- Complete a loan application. The application is the formal beginning of the loan process. You may or may not pay an application fee. As part of the application, you must provide detailed financial statements, including business and personal records from the last three years. Operating statements, bank records, tax returns, corporate financials, and more must all be provided. Lenders use this information to determine your ability to pay a mortgage now and in the future.
- Lender evaluation. After you give the necessary information, the lender goes to work. Considering the financial statements you provide, the lender will make calculations that determine your probability of repaying the loan consistently. Simultaneously, the lender will conduct background and credit checks.
- Property Evaluation. The lender will conduct an appraisal (at your cost) for the property value. They'll research the title history for any pertinent information. They'll conduct environmental inspections (at your cost) for certain businesses, like gas stations, industrial plants, that represent potential health risk and danger.
- Mortgage Decision.

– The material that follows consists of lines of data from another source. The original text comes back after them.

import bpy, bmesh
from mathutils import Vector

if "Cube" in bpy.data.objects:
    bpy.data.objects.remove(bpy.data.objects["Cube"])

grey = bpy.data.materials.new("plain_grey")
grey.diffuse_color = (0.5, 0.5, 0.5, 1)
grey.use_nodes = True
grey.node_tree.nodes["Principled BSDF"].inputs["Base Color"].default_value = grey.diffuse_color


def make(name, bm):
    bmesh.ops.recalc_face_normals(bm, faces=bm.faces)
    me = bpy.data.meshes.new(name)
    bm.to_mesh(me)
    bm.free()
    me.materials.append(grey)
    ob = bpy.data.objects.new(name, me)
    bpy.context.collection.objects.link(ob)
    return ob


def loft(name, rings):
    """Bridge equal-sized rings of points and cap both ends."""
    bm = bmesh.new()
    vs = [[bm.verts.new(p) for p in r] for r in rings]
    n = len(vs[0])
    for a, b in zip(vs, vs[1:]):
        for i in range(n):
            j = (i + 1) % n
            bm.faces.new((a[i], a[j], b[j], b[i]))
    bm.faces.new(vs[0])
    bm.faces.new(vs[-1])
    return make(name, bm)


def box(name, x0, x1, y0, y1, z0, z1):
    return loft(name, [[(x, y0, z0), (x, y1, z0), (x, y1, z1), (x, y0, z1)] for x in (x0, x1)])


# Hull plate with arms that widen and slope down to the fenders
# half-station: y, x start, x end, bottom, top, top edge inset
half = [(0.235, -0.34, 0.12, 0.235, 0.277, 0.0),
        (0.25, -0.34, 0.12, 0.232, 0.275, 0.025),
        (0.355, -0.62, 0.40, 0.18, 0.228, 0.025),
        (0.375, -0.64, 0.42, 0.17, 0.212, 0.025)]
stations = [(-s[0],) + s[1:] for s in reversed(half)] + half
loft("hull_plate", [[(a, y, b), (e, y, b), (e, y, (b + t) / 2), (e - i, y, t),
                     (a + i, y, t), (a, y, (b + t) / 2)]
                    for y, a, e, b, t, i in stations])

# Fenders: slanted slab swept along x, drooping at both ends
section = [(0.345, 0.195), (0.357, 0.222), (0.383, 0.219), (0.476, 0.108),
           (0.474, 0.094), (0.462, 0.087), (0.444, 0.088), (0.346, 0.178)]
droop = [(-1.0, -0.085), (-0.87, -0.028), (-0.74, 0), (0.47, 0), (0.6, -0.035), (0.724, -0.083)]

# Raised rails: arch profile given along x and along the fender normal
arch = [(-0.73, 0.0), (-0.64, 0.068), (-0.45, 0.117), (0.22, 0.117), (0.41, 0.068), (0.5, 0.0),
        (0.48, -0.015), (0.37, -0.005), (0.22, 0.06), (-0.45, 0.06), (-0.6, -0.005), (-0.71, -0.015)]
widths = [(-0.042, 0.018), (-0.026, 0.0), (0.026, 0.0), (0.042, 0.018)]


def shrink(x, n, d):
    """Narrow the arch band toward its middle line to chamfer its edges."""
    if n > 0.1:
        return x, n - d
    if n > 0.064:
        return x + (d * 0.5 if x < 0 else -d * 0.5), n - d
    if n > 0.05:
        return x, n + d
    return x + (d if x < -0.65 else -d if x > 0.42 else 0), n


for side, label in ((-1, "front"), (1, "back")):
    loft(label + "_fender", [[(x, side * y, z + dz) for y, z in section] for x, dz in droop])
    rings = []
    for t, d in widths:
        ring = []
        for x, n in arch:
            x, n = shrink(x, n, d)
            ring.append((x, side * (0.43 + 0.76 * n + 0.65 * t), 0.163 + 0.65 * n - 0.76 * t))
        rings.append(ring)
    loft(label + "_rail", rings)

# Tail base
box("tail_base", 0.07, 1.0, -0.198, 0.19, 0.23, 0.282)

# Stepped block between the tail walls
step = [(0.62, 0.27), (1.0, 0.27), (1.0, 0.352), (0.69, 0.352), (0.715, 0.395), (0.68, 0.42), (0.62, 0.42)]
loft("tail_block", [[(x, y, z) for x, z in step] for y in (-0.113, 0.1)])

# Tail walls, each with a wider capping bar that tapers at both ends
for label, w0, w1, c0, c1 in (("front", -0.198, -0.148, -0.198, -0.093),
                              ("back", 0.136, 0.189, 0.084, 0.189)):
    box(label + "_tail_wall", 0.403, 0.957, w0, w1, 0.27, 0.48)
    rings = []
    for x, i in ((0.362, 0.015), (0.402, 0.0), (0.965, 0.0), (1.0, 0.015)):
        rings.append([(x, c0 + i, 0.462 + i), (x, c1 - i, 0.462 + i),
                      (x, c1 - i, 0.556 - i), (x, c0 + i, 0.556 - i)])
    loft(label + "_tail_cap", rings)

After all the evaluations and inspections, the lender will either approve or reject the application. If a mortgage is rejected, the lender will provide a list detailing the reasons.
- Loan Agreement. If approved for a loan, another round of paperwork begins. At this point, you should involve a lawyer to help review the terms and conditions of the mortgage and look for any undisclosed fees. Once you and your lawyer have requested changes and reviewed the final documents, you submit a down payment at the closing and sign the contracts. The money is typically available to you within a few days of finalizing the paperwork.
Continue reading our commercial real estate series to learn about commercial mortgage in's and out's, and commercial mortgage types.